German Chancellor Angela Merkel in her New Year's address this evening wished God's blessing on the citizens of Germany and pleaded with them not to follow the call of those who are organising demonstrations against immigration.
She was clearly referring to the recent PEGIDA (Patriotische Europäer Gegen die Islamisierung des Abendlandes - Patriotic Europeans against the Islamisation of the Occident) the anti-Islam movement in Germany.
She also referred to the difficulties in Ukraine, the Ebola outbreak and the violence of ISIS.
The Chancellor again congratulated Joachim Löw's team and quoted an English person, who commented that the Germans had a team. She wished the women success in next year's World Cup Final.
She reminded her listeners of their great fortune in living in a united Germany in peace. Merkel spoke about a Kurd, who now lives in Germany, whose greatest ambition is that his son can live away from fear and terror.
How many brothers in the Order know that we have a Dominican priory in Tehran, capital of the Islamic Republic of Iran? Who knows that this presence is old, that indeed the Order was present in Persia in the 14th century, with a priory in Tabriz, a city in the north of present-day Iran and then in Isfahan in the 17th century?
In modern times, in the early 1960s, a priory was founded in the center of Tehran, at the request of the Holy See and entrusted to the Dominican Province of Ireland who established there a community of 4 to 5 brothers. All had to leave at the time of the Revolution of Khomeini (1979) when the country was transformed into an Islamic Republic.
This priory, named under the patronage of St. Abraham, still exists due to the commitment of an Irish Dominican friar, fr. Paul Lawlor, who lived there in his youth and has returned fifteen years ago, to lead the parish attached to the priory. For many years, I wanted to visit Paul, who lives alone in Tehran, and finally I got the opportunity in October of this year. For me it was a fascinating experience, a journey full of discovery.

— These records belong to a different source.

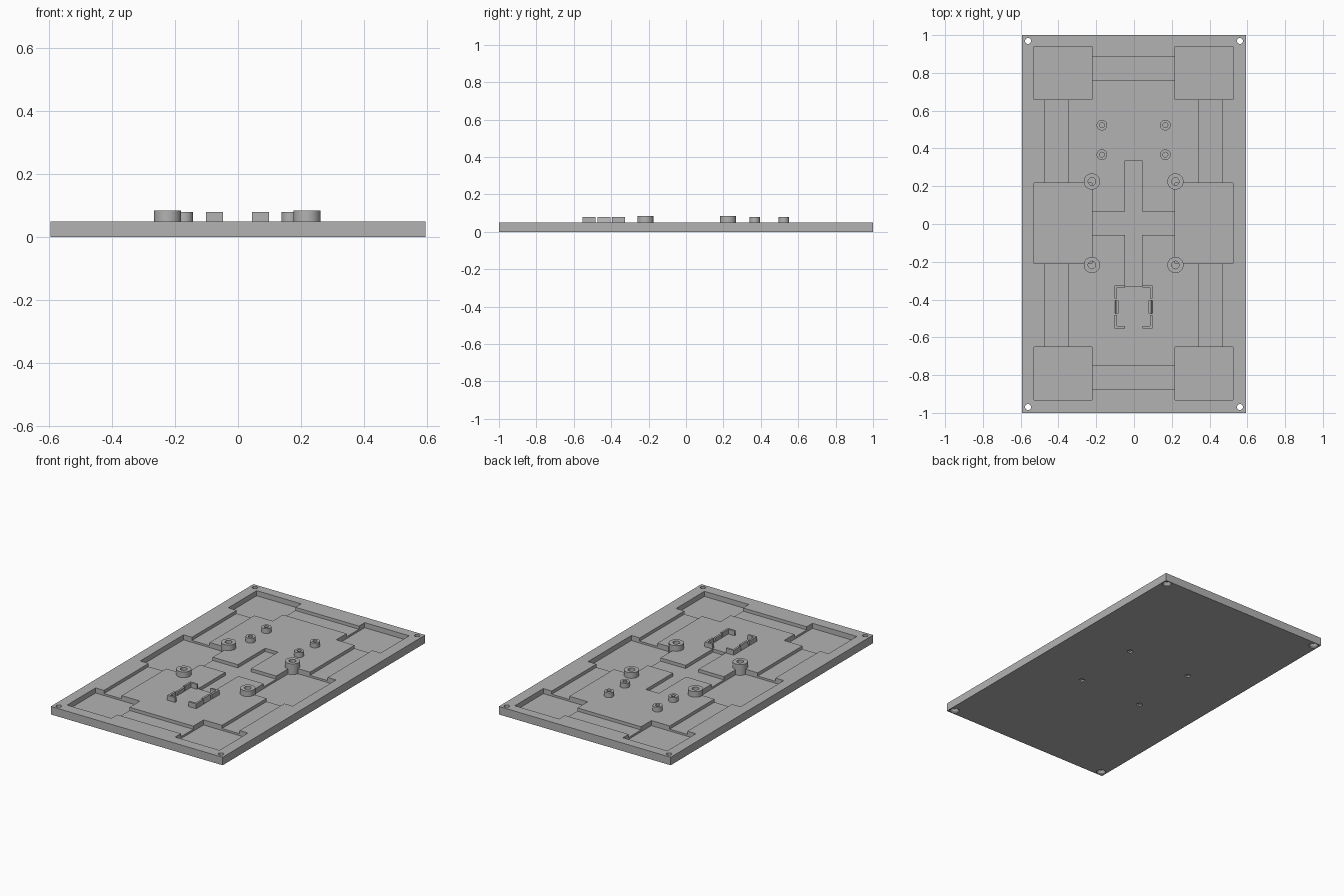
import bpy, bmesh, math
from mathutils import Matrix

if "Cube" in bpy.data.objects:
    bpy.data.objects.remove(bpy.data.objects["Cube"], do_unlink=True)

TOP = 0.05              # upper face of the plate
POCKET = 0.018          # floor of the deep pockets
CHANNEL = 0.03          # floor of the cable channels
CX, CY = -0.002, 0.004  # centre of the layout on the plate

grey = bpy.data.materials.new("light_grey")
grey.use_nodes = True
colour = (0.45, 0.45, 0.45, 1)
grey.diffuse_color = colour
grey.node_tree.nodes["Principled BSDF"].inputs["Base Color"].default_value = colour


def finish(name, bm):
    bmesh.ops.recalc_face_normals(bm, faces=bm.faces)
    mesh = bpy.data.meshes.new(name)
    bm.to_mesh(mesh)
    bm.free()
    mesh.materials.append(grey)
    obj = bpy.data.objects.new(name, mesh)
    bpy.context.collection.objects.link(obj)
    return obj


def box(name, x0, x1, y0, y1, z0, z1):
    bm = bmesh.new()
    place = (Matrix.Translation(((x0 + x1) / 2, (y0 + y1) / 2, (z0 + z1) / 2))
             @ Matrix.Diagonal((x1 - x0, y1 - y0, z1 - z0, 1)))
    bmesh.ops.create_cube(bm, size=1, matrix=place)
    return finish(name, bm)


def lathe(name, x, y, profile, sides=32):
    """Spin (radius, height) points around a vertical axis."""
    bm = bmesh.new()
    verts = [bm.verts.new((r, 0, z)) for r, z in profile]
    edges = [bm.edges.new(pair) for pair in zip(verts, verts[1:])]
    bmesh.ops.spin(bm, geom=verts + edges, cent=(0, 0, 0), axis=(0, 0, 1),
                   angle=math.tau, steps=sides, use_duplicate=False)
    bmesh.ops.remove_doubles(bm, verts=bm.verts, dist=1e-5)
    bmesh.ops.translate(bm, verts=bm.verts, vec=(x, y, 0))
    return finish(name, bm)


def smooth(obj):
    select(obj)
    bpy.ops.object.shade_smooth_by_angle(angle=math.radians(30))


def select(obj):
    bpy.ops.object.select_all(action="DESELECT")
    obj.select_set(True)
    bpy.context.view_layer.objects.active = obj


def cut(target, cutter):
    select(target)
    mod = target.modifiers.new("cut", "BOOLEAN")
    mod.operation, mod.solver, mod.object = "DIFFERENCE", "EXACT", cutter
    bpy.ops.object.modifier_apply(modifier=mod.name)
    bpy.data.objects.remove(cutter, do_unlink=True)


def recess(x0, x1, y0, y1, floor):
    cut(plate, box("cutter", CX + x0, CX + x1, CY + y0, CY + y1, floor, 0.1))


# Base plate
plate = box("base_plate", -0.594, 0.594, -1, 1, 0, TOP)

# Cable channels along the sides, across the ends and in the middle
for s in (-1, 1):
    x = s * 0.408
    recess(x - 0.061, x + 0.061, -0.7, 0.7, CHANNEL)
    y = s * 0.818
    recess(-0.25, 0.25, y - 0.061, y + 0.061, CHANNEL)
recess(-0.25, 0.25, -0.062, 0.062, CHANNEL)
recess(-0.045, 0.045, -0.331, 0.331, CHANNEL)

# Deep pockets at the corners and sides
for s in (-1, 1):
    x0, x1 = sorted((s * 0.22, s * 0.527))
    recess(x0, x1, -0.214, 0.214, POCKET)
    for t in (-1, 1):
        y0, y1 = sorted((t * 0.655, t * 0.936))
        recess(x0, x1, y0, y1, POCKET)

# Countersunk corner holes and recesses under the large posts
for s in (-1, 1):
    for t in (-1, 1):
        cut(plate, lathe("cutter", s * 0.561, t * 0.969, [
            (0, -0.01), (0.028, -0.01), (0.028, 0.006), (0.016, 0.022),
            (0.016, 0.1), (0, 0.1)], 24))
        cut(plate, lathe("cutter", CX + s * 0.221, CY + t * 0.221, [
            (0, -0.01), (0.018, -0.01), (0.018, 0.01), (0, 0.01)], 6))


# Hollow mounting posts
def post(name, x, y, radius, bore, base, top):
    smooth(lathe(name, CX + x, CY + y, [
        (0, base), (radius, base), (radius, top),
        (bore, top), (bore, TOP - 0.01), (0, TOP - 0.01)]))


for s, side in ((-1, "right"), (1, "left")):
    for y, end in ((-0.221, "front"), (0.221, "back")):
        post(f"large_post_{end}_{side}", s * 0.221, y, 0.043, 0.02, 0.014, 0.085)
    for y, end in ((0.363, "front"), (0.519, "back")):
        post(f"small_post_{end}_{side}", s * 0.168, y, 0.028, 0.013, 0.034, 0.08)

# Bracket: four angled corners with a tapered clip on each side
for s, side in ((-1, "right"), (1, "left")):
    for t, end in ((-1, "front"), (1, "back")):
        bm = bmesh.new()
        outline = [(0.1, 0.114), (0.046, 0.114), (0.046, 0.102),
                   (0.088, 0.102), (0.088, 0.044), (0.1, 0.044)]
        face = bm.faces.new([bm.verts.new((CX + s * x, CY - 0.443 + t * y, TOP - 0.002))
                             for x, y in outline])
        up = bmesh.ops.extrude_face_region(bm, geom=[face])["geom"]
        bmesh.ops.translate(bm, vec=(0, 0, 0.032),
                            verts=[v for v in up if isinstance(v, bmesh.types.BMVert)])
        finish(f"bracket_corner_{end}_{side}", bm)
    clip = box(f"bracket_clip_{side}", -0.006, 0.006, CY - 0.478, CY - 0.408,
               TOP - 0.002, 0.08)
    for v in clip.data.vertices:
        v.co.x = CX + s * 0.094 + v.co.x
        if v.co.z > 0.06:
            v.co.x -= s * 0.008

Contemporary Iran is a very important country for several reasons: its strong ancient culture (Darius, Cyrus, etc.) of which I could get an idea by visiting Tehran, Isfahan, Shiraz and Persepolis; its oil resources and its location in the east of the Persian Gulf near the Strait of Hormuz; its role as leading country of the Shiite Islam, of which I got a glimpse being received at the University of Religions of Qom, a kind of "Vatican of Shiite world"; and above all its people, justifiably proud of its old culture, its mystics and poets (Hafez, Saadi, Attar).
I was very positively surprised by the cultural openness of contemporary Iran, where you can find, translated into Persian under their care, all of Western philosophy, and even the Catechism of the Catholic Church that a mullah in Qom was legitimately proud to offer me. Yes, this country is indeed a great country and is worth far more than the clichés that circulate about it in the West.
It is wonderful that our brother Paul Lawlor could reopen our house in Tehran. Its parish welcomes several dozen young Iranian Christians, born of foreign parents long settled in Iran. This is important in a country where the Catholic Church is reduced to very little. Paul welcomes also other people; students, scholars, neighbors, who, through him, have a chance to have at least one Christian friend.
Certainly, proselytism is excluded but Paul has an extraordinary gift for friendship, an ever-open door, which means the making of high quality human links, as I was able to see for myself. We can better understand his life by visiting the website he has created (www.irandoms.org), where we learn a lot about the history of the Order in Iran, the Catholic community of St. Abraham and Iranian culture.
Fr. Paul lives alone and is not sure that he will ever see other brothers coming to help him. However we can visit him. Sometimes he has brothers staying with him to learn Persian, as once fr. Cyprian Rice (1889-1966), from the Province of England studied the Persian world and language and who understood with great finesse the importance of a Dominican presence in this country. In the present great debate about Islam in our world, it would be very important that the Dominican Order could find ways to support and continue such a meaningful presence in Iran.
Fr. Jean Jacques Pérennès, op